Teaching resilience to your teenager is important and beneficial, which is why it’s a great topic for discussion in schools and for parents to endorse at home.
What is resilience?
‘Resilience’ is an engineering term meaning the force or pressure a structure can withstand before it breaks. For people, it’s the ability to recover from setbacks, adapt well to change, and keep going in the face of adversity.
Why is resilience important for teenagers?
Having resilience reduces the effects of negative or stressful situations on wellbeing. When teenagers develop resilience, they have access to, and know how to apply, skills that help them to cope during challenging times such as exams.
How is resilience displayed?

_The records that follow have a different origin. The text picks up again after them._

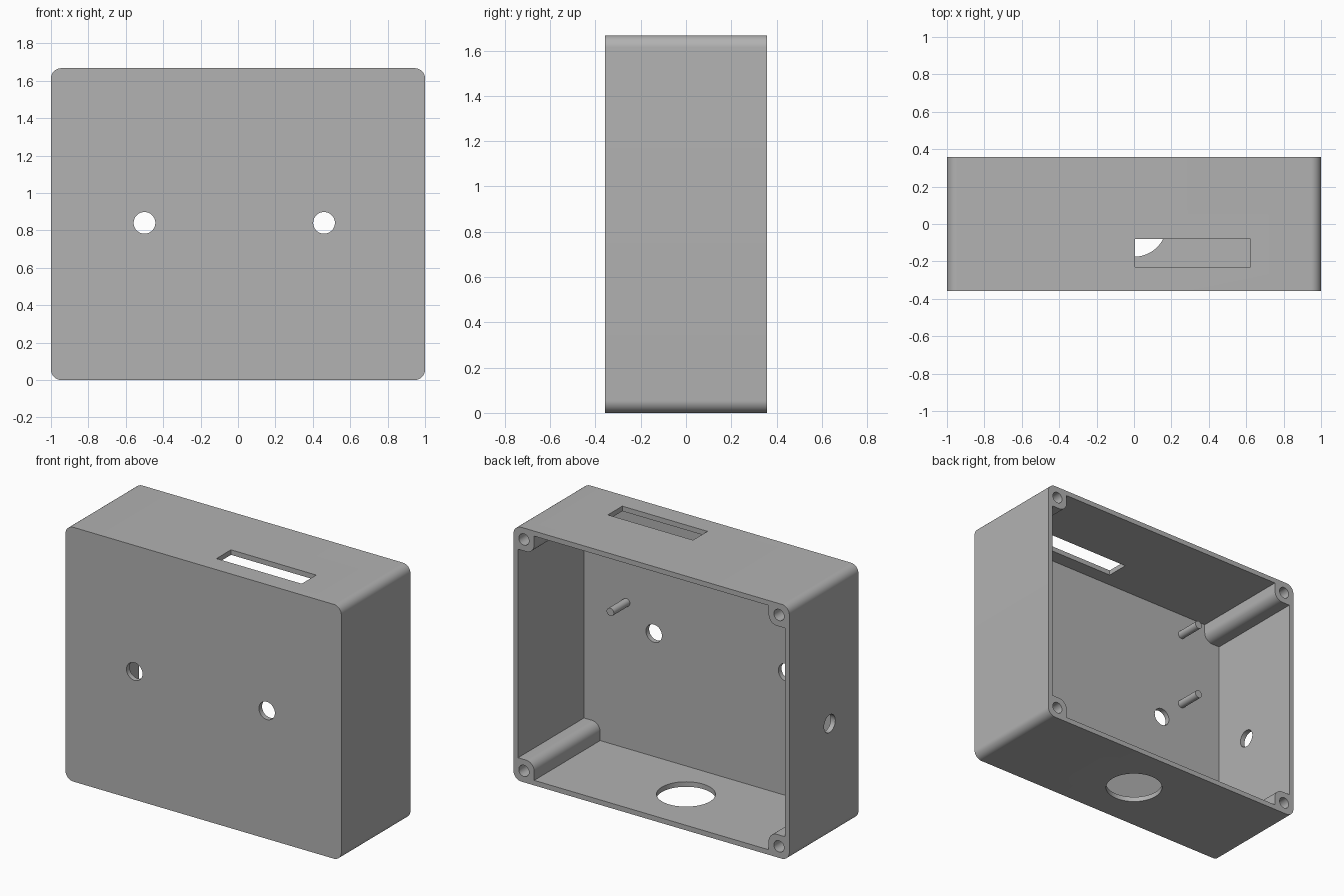
import bpy, bmesh, math
from mathutils import Matrix, Vector

if "Cube" in bpy.data.objects:
    bpy.data.objects.remove(bpy.data.objects["Cube"])

# Main dimensions
HALF_X, HALF_Y, HEIGHT = 1.0, 0.358, 1.667
MID_Z = HEIGHT / 2
WALL = 0.033
FRONT_IN = -HALF_Y + WALL

grey = bpy.data.materials.new("plain grey")
grey.use_nodes = True
colour = (0.445, 0.445, 0.445, 1)
grey.diffuse_color = colour
grey.node_tree.nodes["Principled BSDF"].inputs["Base Color"].default_value = colour


def finish(name, bm):
    bmesh.ops.recalc_face_normals(bm, faces=bm.faces)
    mesh = bpy.data.meshes.new(name)
    bm.to_mesh(mesh)
    bm.free()
    obj = bpy.data.objects.new(name, mesh)
    mesh.materials.append(grey)
    bpy.context.collection.objects.link(obj)
    return obj


def prism(name, outline, y0, y1):
    """Extrude an outline in the XZ plane, centred on the case, along Y."""
    bm = bmesh.new()
    face = bm.faces.new([bm.verts.new((x, y0, z + MID_Z)) for x, z in outline])
    top = bmesh.ops.extrude_face_region(bm, geom=[face])["geom"]
    verts = [v for v in top if isinstance(v, bmesh.types.BMVert)]
    bmesh.ops.translate(bm, verts=verts, vec=(0, y1 - y0, 0))
    return finish(name, bm)


def rod(name, centre, radius, length, axis, segments=48):
    bm = bmesh.new()
    turn = Vector((0, 0, 1)).rotation_difference(Vector(axis)).to_matrix().to_4x4()
    bmesh.ops.create_cone(bm, cap_ends=True, segments=segments, radius1=radius,
                          radius2=radius, depth=length,
                          matrix=Matrix.Translation(centre) @ turn)
    return finish(name, bm)


def block(name, centre, size):
    bm = bmesh.new()
    bmesh.ops.create_cube(bm, size=1, matrix=Matrix.Translation(centre)
                          @ Matrix.Diagonal((*size, 1)))
    return finish(name, bm)


def arc(cx, cz, r, start, end, steps=12):
    angles = [math.radians(start + (end - start) * i / steps) for i in range(steps + 1)]
    return [(cx + r * math.cos(a), cz + r * math.sin(a)) for a in angles]


def four_corners(quarter):
    """Mirror one corner of an outline into all four, keeping the winding."""
    flip = quarter[::-1]
    return (quarter + [(-x, z) for x, z in flip]
            + [(-x, -z) for x, z in quarter] + [(x, -z) for x, z in flip])


def cut(target, cutter):
    mod = target.modifiers.new("cut", "BOOLEAN")
    mod.operation, mod.solver, mod.object = "DIFFERENCE", "EXACT", cutter
    bpy.context.view_layer.objects.active = target
    bpy.ops.object.modifier_apply(modifier=mod.name)
    bpy.data.objects.remove(cutter)


def smooth(obj):
    bpy.ops.object.select_all(action="DESELECT")
    obj.select_set(True)
    bpy.context.view_layer.objects.active = obj
    bpy.ops.object.shade_smooth_by_angle(angle=math.radians(30))


# Rounded shell, open at the back
ROUND = 0.055
shell = prism("case_shell", four_corners(
    arc(HALF_X - ROUND, MID_Z - ROUND, ROUND, 0, 90)), -HALF_Y, HALF_Y)

# Cavity that leaves a full-depth screw boss in each corner
BOSS, BEND = 0.15, 0.06
bx, bz = HALF_X - BOSS, MID_Z - BOSS
cavity = ([(HALF_X - WALL, bz)] + arc(bx + BEND, bz + BEND, BEND, 270, 180)
          + [(bx, MID_Z - WALL)])
cut(shell, prism("cavity_cutter", four_corners(cavity), FRONT_IN, HALF_Y + 0.1))

# Blind screw holes in the bosses
SCREW, DEPTH = 0.075, 0.4
for sx in (-1, 1):
    for sz in (-1, 1):
        spot = (sx * (HALF_X - SCREW), HALF_Y, MID_Z + sz * (MID_Z - SCREW))
        cut(shell, rod("screw_cutter", spot, 0.037, DEPTH * 2, (0, 1, 0), 32))

# Openings: two front holes, right side hole, floor hole, top slot
for x in (-0.5, 0.46):
    cut(shell, rod("front_hole_cutter", (x, -HALF_Y, 0.84), 0.058, 0.2, (0, 1, 0)))
cut(shell, rod("side_hole_cutter", (-HALF_X, -0.06, 0.74), 0.058, 0.2, (1, 0, 0)))
cut(shell, rod("floor_hole_cutter", (0, 0, 0), 0.175, 0.2, (0, 0, 1), 64))
cut(shell, block("slot_cutter", (0.314, -0.155, HEIGHT), (0.618, 0.15, 0.2)))
smooth(shell)

# Mounting pins on the inside of the front wall
PIN = 0.167
for side, x in (("left", 0.66), ("right", -0.66)):
    for level, z in (("lower", 0.99), ("upper", 1.49)):
        pin = rod(f"{level}_{side}_pin", (x, FRONT_IN + PIN / 2 - 0.005, z),
                  0.026, PIN + 0.01, (0, 1, 0), 32)
        smooth(pin)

Teenagers who are resilient have:
- emotional awareness and the ability to regulate their emotions
- control over their impulses

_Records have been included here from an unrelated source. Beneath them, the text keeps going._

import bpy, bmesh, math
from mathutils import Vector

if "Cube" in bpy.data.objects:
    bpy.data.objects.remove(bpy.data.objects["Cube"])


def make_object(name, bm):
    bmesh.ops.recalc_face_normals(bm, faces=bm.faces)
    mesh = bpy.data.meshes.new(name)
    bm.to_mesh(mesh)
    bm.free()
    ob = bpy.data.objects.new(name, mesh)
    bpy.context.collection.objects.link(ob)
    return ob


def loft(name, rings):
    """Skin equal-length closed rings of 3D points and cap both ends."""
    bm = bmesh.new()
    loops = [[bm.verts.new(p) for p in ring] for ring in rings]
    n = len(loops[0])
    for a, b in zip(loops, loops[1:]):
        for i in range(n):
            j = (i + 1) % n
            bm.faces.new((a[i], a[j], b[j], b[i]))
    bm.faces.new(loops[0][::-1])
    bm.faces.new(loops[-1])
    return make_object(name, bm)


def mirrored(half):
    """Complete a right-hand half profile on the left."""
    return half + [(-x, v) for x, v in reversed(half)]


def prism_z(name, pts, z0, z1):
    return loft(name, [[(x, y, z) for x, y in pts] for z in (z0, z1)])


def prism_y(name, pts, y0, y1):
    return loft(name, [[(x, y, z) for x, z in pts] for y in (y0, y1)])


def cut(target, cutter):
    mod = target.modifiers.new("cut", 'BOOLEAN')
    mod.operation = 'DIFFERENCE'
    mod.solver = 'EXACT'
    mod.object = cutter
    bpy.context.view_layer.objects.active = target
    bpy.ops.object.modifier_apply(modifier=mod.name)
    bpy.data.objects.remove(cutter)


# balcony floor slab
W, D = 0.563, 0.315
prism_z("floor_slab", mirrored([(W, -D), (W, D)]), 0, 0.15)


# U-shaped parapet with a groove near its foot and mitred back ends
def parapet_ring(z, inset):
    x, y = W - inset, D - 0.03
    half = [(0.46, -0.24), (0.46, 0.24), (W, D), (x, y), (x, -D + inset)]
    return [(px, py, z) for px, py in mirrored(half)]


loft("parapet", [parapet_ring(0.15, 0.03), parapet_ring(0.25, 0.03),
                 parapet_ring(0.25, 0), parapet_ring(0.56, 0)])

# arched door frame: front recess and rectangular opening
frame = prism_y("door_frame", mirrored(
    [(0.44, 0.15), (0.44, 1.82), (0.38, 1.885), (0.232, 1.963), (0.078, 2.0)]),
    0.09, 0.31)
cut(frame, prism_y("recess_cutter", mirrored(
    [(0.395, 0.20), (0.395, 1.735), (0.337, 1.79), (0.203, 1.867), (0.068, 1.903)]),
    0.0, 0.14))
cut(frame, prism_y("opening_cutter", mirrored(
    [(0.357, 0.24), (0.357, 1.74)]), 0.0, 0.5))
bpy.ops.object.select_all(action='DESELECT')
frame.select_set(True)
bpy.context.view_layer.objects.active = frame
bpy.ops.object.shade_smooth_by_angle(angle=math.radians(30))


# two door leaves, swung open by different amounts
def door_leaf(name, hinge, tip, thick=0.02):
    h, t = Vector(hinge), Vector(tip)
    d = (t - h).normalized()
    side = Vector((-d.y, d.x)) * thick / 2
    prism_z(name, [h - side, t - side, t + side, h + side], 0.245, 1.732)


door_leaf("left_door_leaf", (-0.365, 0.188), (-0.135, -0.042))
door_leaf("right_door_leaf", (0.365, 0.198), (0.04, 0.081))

- an optimistic mindset
- flexible and accurate thinking
- empathy towards others
- believe that they can achieve things (self-efficacy)
- a willingness to seek help when needed.
Emotional awareness and ability to regulate emotions
Emotional awareness is the ability to understand and express how we feel in response to things.
Resilient people are comfortable with their emotions and express them appropriately. They understand that they control their emotions and thoughts, and not the other way around. Resilient people may sometimes feel scared or sad, but they don’t get stuck in feeling that way or allow those emotions to stop them coping with a situation and moving on from it.
We all have impulses to do and say things when we feel angry, annoyed or frustrated, or are in any other highly emotive state. But these things are not always in our best interest or helpful to others.
Being resilient doesn’t mean curbing these impulses, but it does require you to stop acting on impulses that don’t serve you well.
Impulse control can be learned through the following four-step process:
- Stop and think (delay your response).
- Take deep breaths.
- Before you say anything, think of three possible responses. Choose the most constructive response.
Learning how to be optimistic can help protect against depression and anxiety. Optimism involves learning to think positively about the future – even when things go wrong. It’s about looking objectively at a situation, and making a conscious decision to focus on the positives – even in the most trying times. Optimistic people are happier, more engaged, more successful and better problem solvers than negative people. Optimism isn’t about seeing the world through rose-coloured glasses. It’s about knowing that life can be difficult and that you will encounter challenges, but feeling confident that you’ll be able to cope with whatever comes your way.
Flexible and accurate thinking
Being resilient is about being flexible. Being able to see a situation from different perspectives and to check if what we’re thinking is in fact correct helps us to build resilience.
We don’t often know why people say or act the way they do, and we don’t have any control over that. However, we can control our reactions to others and to situations. Flexible and accurate thinking allows you to come up with alternative solutions to a problem. Being able to come up with a Plan B, or even a Plan C, is a vital aspect of being resilient.
Empathy is the ability to recognise another person’s feelings and to respond accordingly and respectfully. Understanding another person’s emotions by putting ourselves in their place helps us to develop positive relationships with others. You are helping your child to develop empathy when you say things like, ‘How would you feel if…?’
You could use the following scenarios with your child to illustrate empathy:
- a friend is being bullied
- a friend’s pet dies
- a friend fails an exam
- a team mate loses the match for your side.
Psychologist Albert Bandura has defined self-efficacy as a person’s belief in their ability to succeed in specific situations or in accomplishing a specific task. Self-efficacy can play a major role in how someone approaches achieving goals, performing tasks and overcoming challenges.
Help your child to develop self-efficacy by asking them:
- What three things have you done in the past week that you did well?
- How did these make you feel?
- What three things have you completed in the past few months that other people have noticed?
- How did these make you feel?
Willingness to seek help and support
We all need help at times. Resilient people know when to ask for help and will reach out to others when they’re going through a tough time. You can encourage your child to develop help-seeking behaviours and reward them when they display them.